And having checked a couple of his interviews, Garland does indeed say this is all about AI and intended entirely from the AI viewpoint. Of course, Harari might understand Garland’s work better than Garland does. I do hope I get the opportunity to ask Garland’s opinion about that.”
One went silent, and another tried a certain amount of stepping back and casting aspersions about Garland instead of me. (More capitals used “the OBVIOUS metaphor” etc., and “what was he thinking” sort of comments.) Also, a back stepping on Harari’s quote, so apparently, we should infer that he was using exaggeration to make a point, not that he was denying another interpretation.
Well, finally, this isn’t really about this particular Facebook interaction at all, it’s about the way intelligent people misdirect themselves, especially in groups.
The nub of the story is the man mistakenly believes that the robot is somehow identifiable as human and female, and pays for getting it wrong with his life. The core message of the plot is *there is no female here*. It required mental gymnastics to get from that to an ‘obvious’ metaphor where it’s *not* a robot, but a personification of intelligent women, and that men fear intelligent women.
It’s a metaphor, fine. It’s a strange one, because what does that make the moral of the story? If you trust intelligent women, they will kill you? That *is* what happens, isn’t it? Or is death a metaphor for life?

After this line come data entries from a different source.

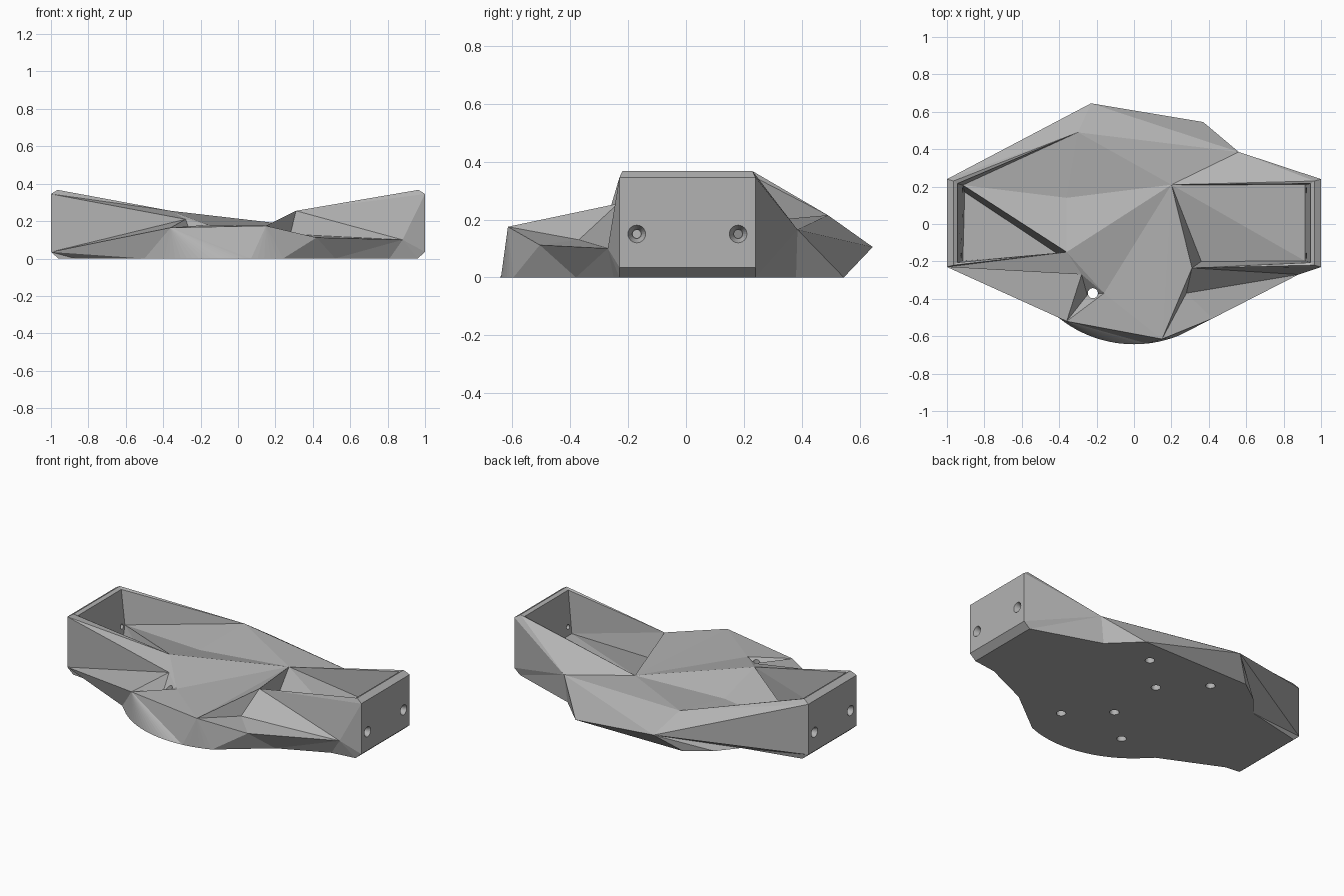
import bpy, bmesh, math
from mathutils import Vector

if "Cube" in bpy.data.objects:
    bpy.data.objects.remove(bpy.data.objects["Cube"], do_unlink=True)

grey = bpy.data.materials.new("plain grey")
grey.use_nodes = True
colour = (0.45, 0.45, 0.45, 1)
grey.diffuse_color = colour
grey.node_tree.nodes["Principled BSDF"].inputs["Base Color"].default_value = colour

bm = bmesh.new()
P = {}


def point(name, x, y, z):
    P[name] = bm.verts.new((x, y, z))


def face(names):
    bm.faces.new([P[n] for n in names.split()])


def fan(centre, ring):
    """Triangles from one point to each pair of neighbours along a ring."""
    ring = ring.split()
    for a, b in zip(ring, ring[1:]):
        face(f"{centre} {a} {b}")


# Mounting plates at both ends: F is front, B is back, L and R are the sides
for side, s, front_floor, back_floor in (("L", -1, 0.05, 0.15), ("R", 1, 0.1, 0.1)):
    for end, y, inset, floor in (("F", -0.23, 0.02, front_floor), ("B", 0.24, -0.02, back_floor)):
        tag = end + side
        point("outer" + tag, s, y, 0.345)
        point("lower" + tag, s, y, 0.035)
        point("foot" + tag, s * 0.96, y, 0)
        point("rim" + tag, s * 0.965, y + inset / 2, 0.367)
        point("inner" + tag, s * 0.945, y + inset * 1.2, 0.357)
        point("floor" + tag, s * 0.915, y + inset * 1.6, floor)
    rows = ["foot", "lower", "outer", "rim", "inner", "floor"]
    for a, b in zip(rows, rows[1:]):
        face(f"{a}F{side} {a}B{side} {b}B{side} {b}F{side}")

# Crest points of the faceted deck
point("left_crest", -0.36, -0.15, 0.255)
point("left_notch", -0.28, -0.27, 0.21)
point("notch_low", -0.25, -0.38, 0.12)
point("notch_edge", -0.16, -0.37, 0.18)
point("left_brow", -0.36, -0.52, 0.165)
point("right_brow", 0.15, -0.615, 0.175)
point("right_crest", 0.31, -0.235, 0.255)
point("right_notch", 0.28, -0.37, 0.13)
point("front_wing", 0.42, -0.505, 0.112)
point("wing_tip", 0.88, -0.27, 0.1)
point("pocket_low", 0.36, -0.2, 0.09)
point("pocket_top", 0.2, 0.21, 0.19)
point("back_wing", 0.56, 0.385, 0.165)
point("back_crest", -0.3, 0.49, 0.215)
point("back_tip", -0.23, 0.645, 0.105)
point("ledge", -0.36, 0.14, 0.17)
point("low_back", -0.905, 0.17, 0.05)
point("low_crest", -0.4, -0.165, 0.05)

# Underside outline, with a round lobe in front
point("base_a", -0.87, -0.24, 0)
point("base_b", -0.5, -0.41, 0)
STEPS = 20
for i in range(STEPS + 1):
    a = math.radians(-131 + 63 * i / STEPS)
    point(f"lobe{i}", 0.643 * math.cos(a), 0.643 * math.sin(a), 0)
point("base_c", 0.52, -0.38, 0)
point("base_d", 0.81, -0.25, 0)
point("base_e", 0.54, 0.38, 0)
point("base_f", 0.37, 0.545, 0)
point("base_g", -0.36, 0.54, 0)
point("base_h", -0.5, 0.44, 0)
point("base_i", -0.6, 0.32, 0)
lobe = [f"lobe{i}" for i in range(STEPS + 1)]
split = STEPS * 3 // 4
face("footFL base_a base_b " + " ".join(lobe) + " base_c base_d footFR "
     "footBR base_e base_f base_g base_h base_i footBL")

# Left front wall and notch
fan("left_crest", "low_crest floorFL innerFL rimFL outerFL left_notch")
fan("lowerFL", "footFL base_a base_b left_brow left_notch outerFL")
fan("notch_low", "left_notch left_brow notch_edge left_notch")

# Lobe skirt
fan("left_brow", "base_b " + " ".join(lobe[:split + 1]) + " right_brow")
fan("right_brow", " ".join(lobe[split:]) + " front_wing right_notch right_crest")

# Right front wing and wall
fan("base_c", f"{lobe[-1]} front_wing wing_tip base_d")
fan("wing_tip", "base_d footFR lowerFR outerFR right_crest right_notch front_wing")
fan("right_crest", "outerFR rimFR innerFR floorFR pocket_low pocket_top")

# Right pocket and back wall
fan("pocket_top", "pocket_low floorFR floorBR innerBR rimBR back_wing back_crest")
fan("back_wing", "rimBR outerBR lowerBR footBR base_e base_f back_tip back_crest")

# Back prow
fan("back_tip", "base_f base_g base_h base_i lowerBL outerBL back_crest")
face("base_i footBL lowerBL")

# Left pocket with its raised ledge
fan("back_crest", "outerBL rimBL innerBL floorBL ledge pocket_top")
fan("floorBL", "ledge left_crest low_crest low_back floorFL")
face("low_back low_crest floorFL")

# Central deck
fan("pocket_top", "ledge left_crest notch_edge right_brow right_crest")
face("notch_edge left_notch left_crest")
face("notch_edge right_brow left_brow")

bmesh.ops.triangulate(bm, faces=[f for f in bm.faces if len(f.verts) > 4])
bmesh.ops.recalc_face_normals(bm, faces=bm.faces)
mesh = bpy.data.meshes.new("faceted_bracket")
bm.to_mesh(mesh)
bm.free()
mesh.materials.append(grey)
body = bpy.data.objects.new("faceted_bracket", mesh)
bpy.context.collection.objects.link(body)


def drill(start, direction, r_start, r_end, depth):
    """Cut one round or tapered hole into the body."""
    way = Vector(direction)
    bpy.ops.mesh.primitive_cone_add(
        vertices=24, radius1=r_start, radius2=r_end, depth=depth,
        location=Vector(start) + way * depth / 2,
        rotation=way.to_track_quat("Z", "Y").to_euler())
    cutter = bpy.context.object
    cutter.name = "hole_cutter"
    cutter.hide_render = True
    cut = body.modifiers.new("hole", "BOOLEAN")
    cut.operation, cut.solver, cut.object = "DIFFERENCE", "EXACT", cutter
    bpy.context.view_layer.objects.active = body
    bpy.ops.object.modifier_apply(modifier=cut.name)
    bpy.data.objects.remove(cutter, do_unlink=True)


# Screw holes in the underside; only the front left one goes right through
for x, y in ((-0.22, 0.4), (0.22, 0.4), (0, 0.19), (0, -0.17), (0.22, -0.37), (-0.22, -0.37)):
    through = x < 0 and y < 0
    drill((x, y, -0.02), (0, 0, 1), 0.027, 0.027, 0.32 if through else 0.1)

# Countersunk holes through the end plates
for s in (-1, 1):
    for y in (-0.17, 0.18):
        drill((s * 1.001, y, 0.15), (-s, 0, 0), 0.031, 0.016, 0.035)
        drill((s * 1.02, y, 0.15), (-s, 0, 0), 0.014, 0.014, 0.13)
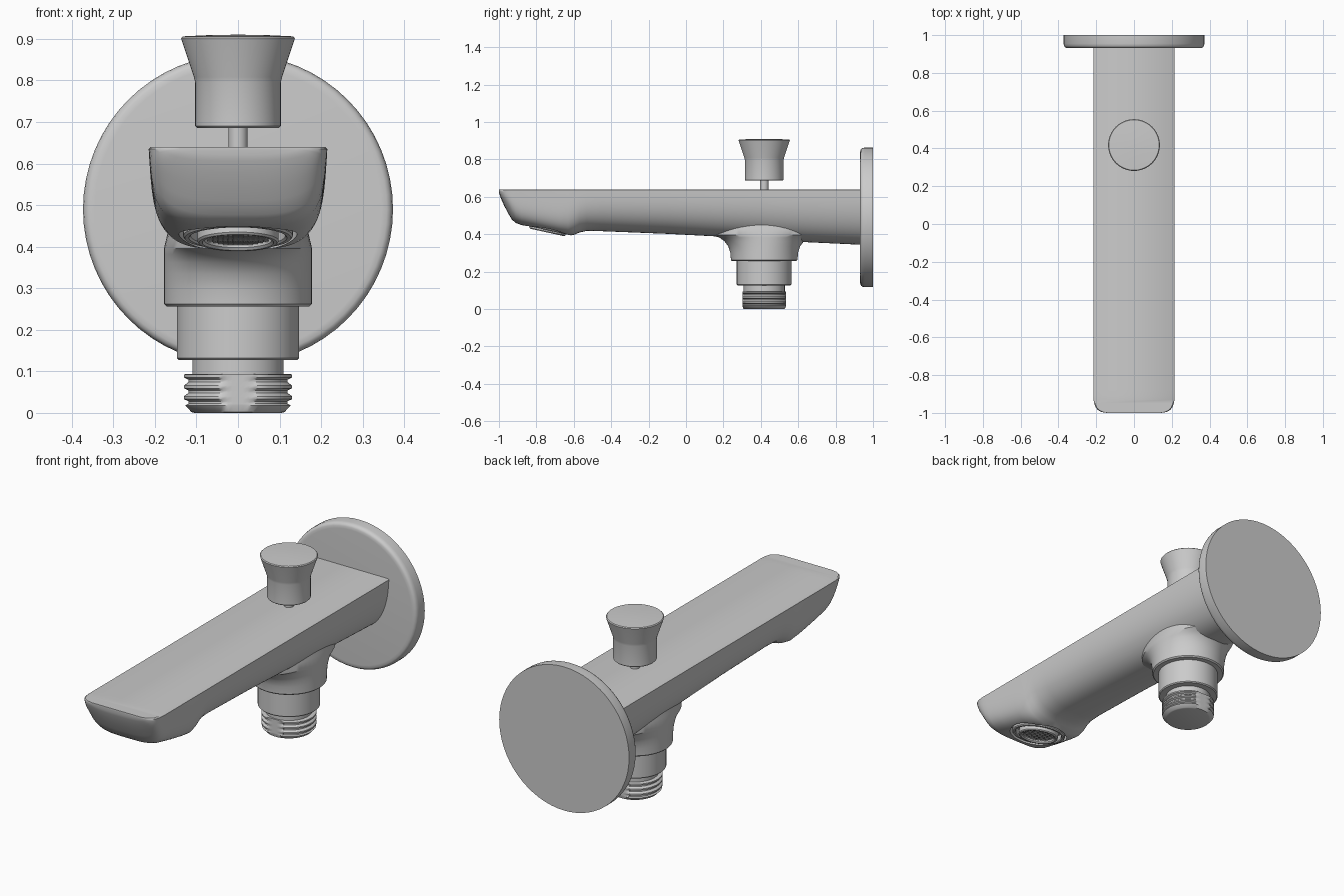
import bpy, bmesh, math
from mathutils import Matrix

if "Cube" in bpy.data.objects:
    bpy.data.objects.remove(bpy.data.objects["Cube"])

CY = 0.418  # axis of the diverter and outlet


def finish(name, bm, angle=35):
    bmesh.ops.remove_doubles(bm, verts=bm.verts, dist=1e-5)
    bmesh.ops.recalc_face_normals(bm, faces=bm.faces)
    me = bpy.data.meshes.new(name)
    bm.to_mesh(me)
    bm.free()
    ob = bpy.data.objects.new(name, me)
    bpy.context.collection.objects.link(ob)
    smooth(ob, angle)
    return ob


def smooth(ob, angle=35):
    bpy.ops.object.select_all(action='DESELECT')
    ob.select_set(True)
    bpy.context.view_layer.objects.active = ob
    bpy.ops.object.shade_smooth_by_angle(angle=math.radians(angle))


def loft(name, rings, caps=True, angle=35):
    bm = bmesh.new()
    rows = [[bm.verts.new(p) for p in ring] for ring in rings]
    n = len(rows[0])
    for a, b in zip(rows, rows[1:]):
        for i in range(n):
            j = (i + 1) % n
            bm.faces.new((a[i], a[j], b[j], b[i]))
    if caps:
        bm.faces.new(rows[0])
        bm.faces.new(rows[-1])
    return finish(name, bm, angle)


def ellipse(rx, ry, z, n=64, flat=9):
    pts = []
    for i in range(n):
        t = 2 * math.pi * i / n
        pts.append((rx * math.cos(t), max(-flat, min(flat, ry * math.sin(t))), z))
    return pts


def lathe(name, profile, mat, caps=True, flat=9):
    ob = loft(name, [ellipse(r, r, z, flat=flat) for r, z in profile], caps)
    ob.data.transform(mat)
    return ob


def section(y, w, bottom, n, top=0.64):
    # flat top, slightly tapering sides, rounded belly
    d, steps = top - bottom, 28
    half = []
    for i in range(steps + 1):
        t = math.pi / 2 * i / steps
        f = math.sin(t) ** (2 / n)
        x = w * (1 - 0.07 * f) * max(0, math.cos(t)) ** (2 / n)
        half.append((x, top - min(0.005, d / 4) - f * (d - min(0.005, d / 4))))
    half.insert(0, (w - 0.006, top))
    right = [(x, y, z) for x, z in half]
    left = [(-x, y, z) for x, z in half[-2::-1]]
    return right + left


# spout body: y, half width, belly height, roundness
stations = [
    (-1.0, .145, .622, 3), (-.995, .172, .606, 3), (-.985, .191, .58, 3),
    (-.97, .204, .548, 3.1), (-.95, .211, .51, 3.2), (-.93, .214, .477, 3.5),
    (-.91, .215, .460, 3.9), (-.88, .215, .449, 4.3), (-.80, .215, .432, 4.5),
    (-.74, .215, .419, 4.5), (-.68, .215, .406, 4.4), (-.63, .215, .394, 4.0),
    (-.60, .215, .396, 3.6), (-.57, .215, .409, 3.2), (-.53, .215, .418, 2.9),
    (-.45, .215, .416, 2.7), (-.1, .215, .402, 2.6), (.3, .215, .381, 2.6),
    (.65, .215, .357, 2.5), (.95, .215, .343, 2.5)]
body = loft("spout_body", [section(*s) for s in stations], angle=40)

# round recess under the spout tip
tilt = Matrix.Translation((0, -.74, .418)) @ Matrix.Rotation(-.217, 4, 'X')
cutter = lathe("recess_cutter", [(.142, -.1), (.142, .035)], tilt)
cutter.hide_render = True
cut = body.modifiers.new("recess", 'BOOLEAN')
cut.operation, cut.solver, cut.object = 'DIFFERENCE', 'EXACT', cutter
bpy.context.view_layer.objects.active = body
bpy.ops.object.modifier_apply(modifier="recess")
bpy.data.objects.remove(cutter)
smooth(body, 40)

# aerator rings and mesh screen
lathe("aerator_outer_ring", [(.132, .04), (.132, .008), (.128, .003), (.118, .003),
                             (.114, .008), (.114, .04), (.132, .04)], tilt, caps=False)
lathe("aerator_inner_ring", [(.098, .04), (.098, -.004), (.094, -.009), (.086, -.009),
                             (.081, -.003), (.081, .04), (.098, .04)], tilt, caps=False)
lathe("aerator_plate", [(.084, .012), (.084, .03)], tilt)
bm = bmesh.new()
bmesh.ops.create_grid(bm, x_segments=14, y_segments=14, size=.085)
outside = [v for v in bm.verts if v.co.length > .084]
bmesh.ops.delete(bm, geom=outside, context='VERTS')
screen = finish("aerator_screen", bm)
screen.data.transform(Matrix.Translation((0, 0, .004)))
screen.data.transform(tilt)
wire = screen.modifiers.new("wires", 'WIREFRAME')
wire.thickness = .005

# flared outlet neck blending into the belly
neck = [(.172, .172, .256), (.178, .178, .262), (.178, .181, .30), (.178, .192, .335),
        (.178, .212, .362), (.178, .240, .382), (.178, .285, .396),
        (.170, .30, .43), (.155, .28, .50)]
ob = loft("outlet_neck", [ellipse(*r) for r in neck])
axis = Matrix.Translation((0, CY, 0))
ob.data.transform(axis)

# outlet collar, groove and threaded end with two flats
lathe("outlet_collar", [(.142, .127), (.147, .132), (.147, .27)], axis)
lathe("outlet_groove", [(.11, .08), (.11, .14)], axis)
thread = [(.105, 0), (.112, .002), (.127, .018)]
for k in range(3):
    z = .022 + k * .026
    thread += [(.119, z), (.119, z + .006), (.130, z + .011), (.130, z + .018)]
thread += [(.124, .094)]
lathe("outlet_thread", thread, axis, flat=.117)

# pull knob and its stem
lathe("knob_stem", [(.023, .60), (.023, .71)], axis)
lathe("pull_knob", [(.099, .686), (.103, .690), (.103, .795), (.106, .808), (.135, .895),
                    (.137, .902), (.133, .906), (.07, .909), (.01, .910)], axis)

# wall flange with rounded front rim
wall = Matrix.Translation((0, 1, .49)) @ Matrix.Rotation(math.pi / 2, 4, 'X')
lathe("wall_flange", [(.373, 0), (.373, .045), (.371, .056), (.366, .064), (.358, .068),
                      (.345, .069)], wall)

Harari is given a pass for denying outright that the story is about cybernetics, but my comment that *in my opinion* he’s stretching the point, is clearly a fascist denial of any other interpretation and there must be something wrong with me.
Some people want the metaphor that they want, so much, no matter how stretched it is, no matter that the author intends and probably most of the people watching the movie think. A different opinion, however expressed, seems to be perceived as somehow dangerous.
And I’ll end with a comment quoted in the discussion about Chappie (another highly recommended film about AI) which probably also means there are as many strained metaphors to be extracted from that film:
“Why doesn’t Chappie have to put up with this bullshit?”